◆ RECORDS PROVIDED
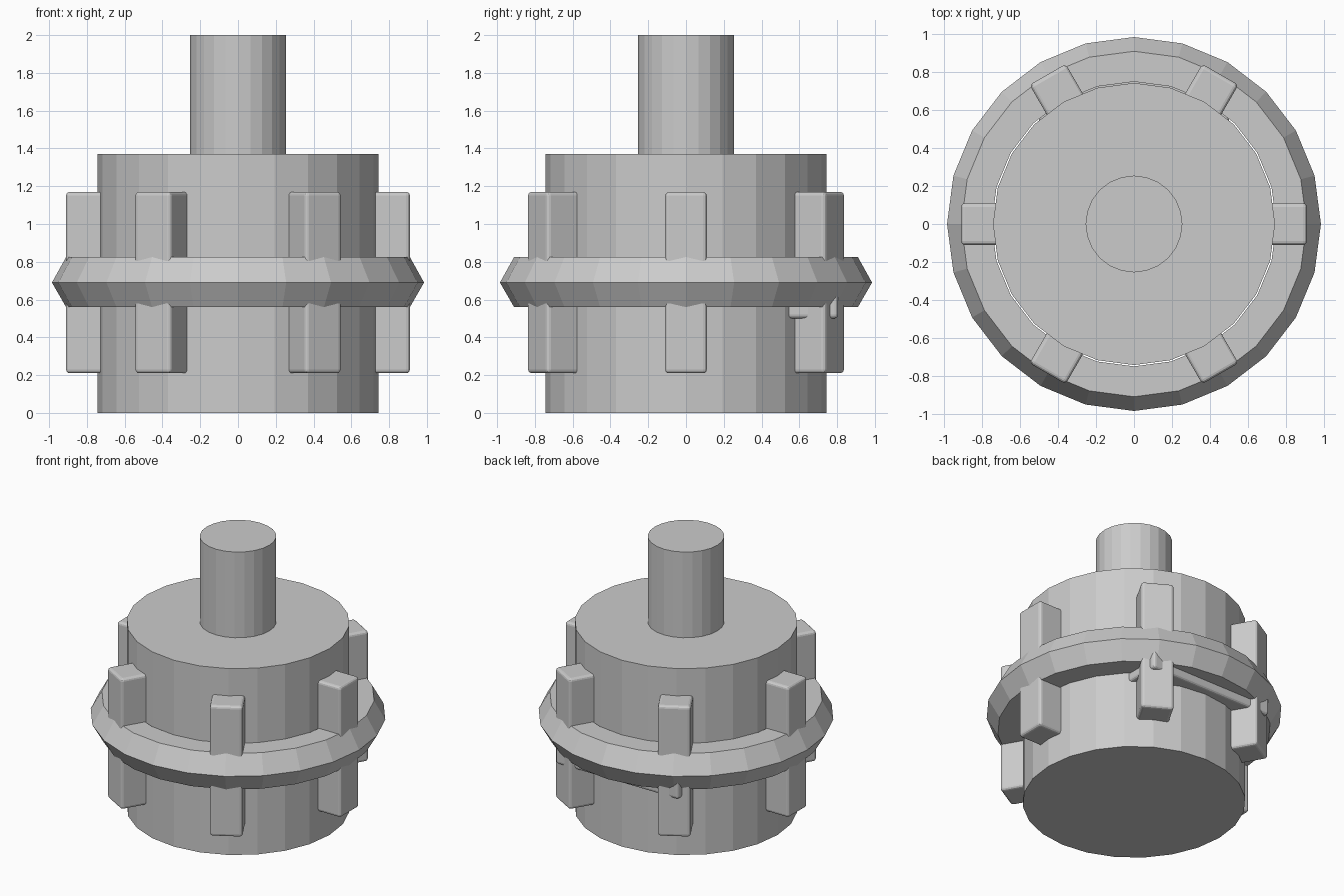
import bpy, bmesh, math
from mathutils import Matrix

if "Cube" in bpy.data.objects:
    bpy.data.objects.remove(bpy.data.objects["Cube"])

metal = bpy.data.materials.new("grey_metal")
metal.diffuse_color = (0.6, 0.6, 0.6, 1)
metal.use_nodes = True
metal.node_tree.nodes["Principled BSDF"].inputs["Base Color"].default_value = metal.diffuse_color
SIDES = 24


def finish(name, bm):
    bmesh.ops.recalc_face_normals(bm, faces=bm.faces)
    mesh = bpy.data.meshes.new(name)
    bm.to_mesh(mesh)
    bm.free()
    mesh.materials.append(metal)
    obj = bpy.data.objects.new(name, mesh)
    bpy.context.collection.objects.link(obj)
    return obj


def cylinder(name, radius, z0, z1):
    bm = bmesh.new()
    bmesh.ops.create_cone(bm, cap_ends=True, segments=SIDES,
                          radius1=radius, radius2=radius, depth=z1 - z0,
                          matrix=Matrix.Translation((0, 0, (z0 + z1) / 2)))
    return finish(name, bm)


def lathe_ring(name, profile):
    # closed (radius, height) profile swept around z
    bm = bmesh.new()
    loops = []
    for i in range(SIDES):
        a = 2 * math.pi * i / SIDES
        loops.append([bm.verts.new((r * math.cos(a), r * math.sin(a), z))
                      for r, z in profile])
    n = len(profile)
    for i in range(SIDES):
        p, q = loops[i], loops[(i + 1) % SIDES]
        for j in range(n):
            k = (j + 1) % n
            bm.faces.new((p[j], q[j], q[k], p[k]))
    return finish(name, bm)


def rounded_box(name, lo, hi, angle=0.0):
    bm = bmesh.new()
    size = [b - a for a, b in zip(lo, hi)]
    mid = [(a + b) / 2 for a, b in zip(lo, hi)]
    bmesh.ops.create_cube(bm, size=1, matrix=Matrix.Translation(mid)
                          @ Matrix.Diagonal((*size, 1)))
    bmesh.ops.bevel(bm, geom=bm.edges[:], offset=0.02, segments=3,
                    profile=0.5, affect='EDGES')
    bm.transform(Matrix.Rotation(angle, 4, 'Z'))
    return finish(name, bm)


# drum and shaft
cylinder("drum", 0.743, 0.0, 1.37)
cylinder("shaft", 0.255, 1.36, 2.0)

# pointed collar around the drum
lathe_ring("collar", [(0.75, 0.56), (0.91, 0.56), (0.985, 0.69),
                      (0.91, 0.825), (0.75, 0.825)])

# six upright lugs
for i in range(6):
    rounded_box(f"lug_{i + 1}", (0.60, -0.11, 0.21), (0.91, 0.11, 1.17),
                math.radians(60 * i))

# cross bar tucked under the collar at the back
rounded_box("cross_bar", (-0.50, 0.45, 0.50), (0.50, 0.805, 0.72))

◆ TASK DETAILS
Using the records above, please repeat the line with "# six upright lugs" and every line after it exactly, and give no other text.

◆ TASK RESULT
# six upright lugs
for i in range(6):
    rounded_box(f"lug_{i + 1}", (0.60, -0.11, 0.21), (0.91, 0.11, 1.17),
                math.radians(60 * i))

# cross bar tucked under the collar at the back
rounded_box("cross_bar", (-0.50, 0.45, 0.50), (0.50, 0.805, 0.72))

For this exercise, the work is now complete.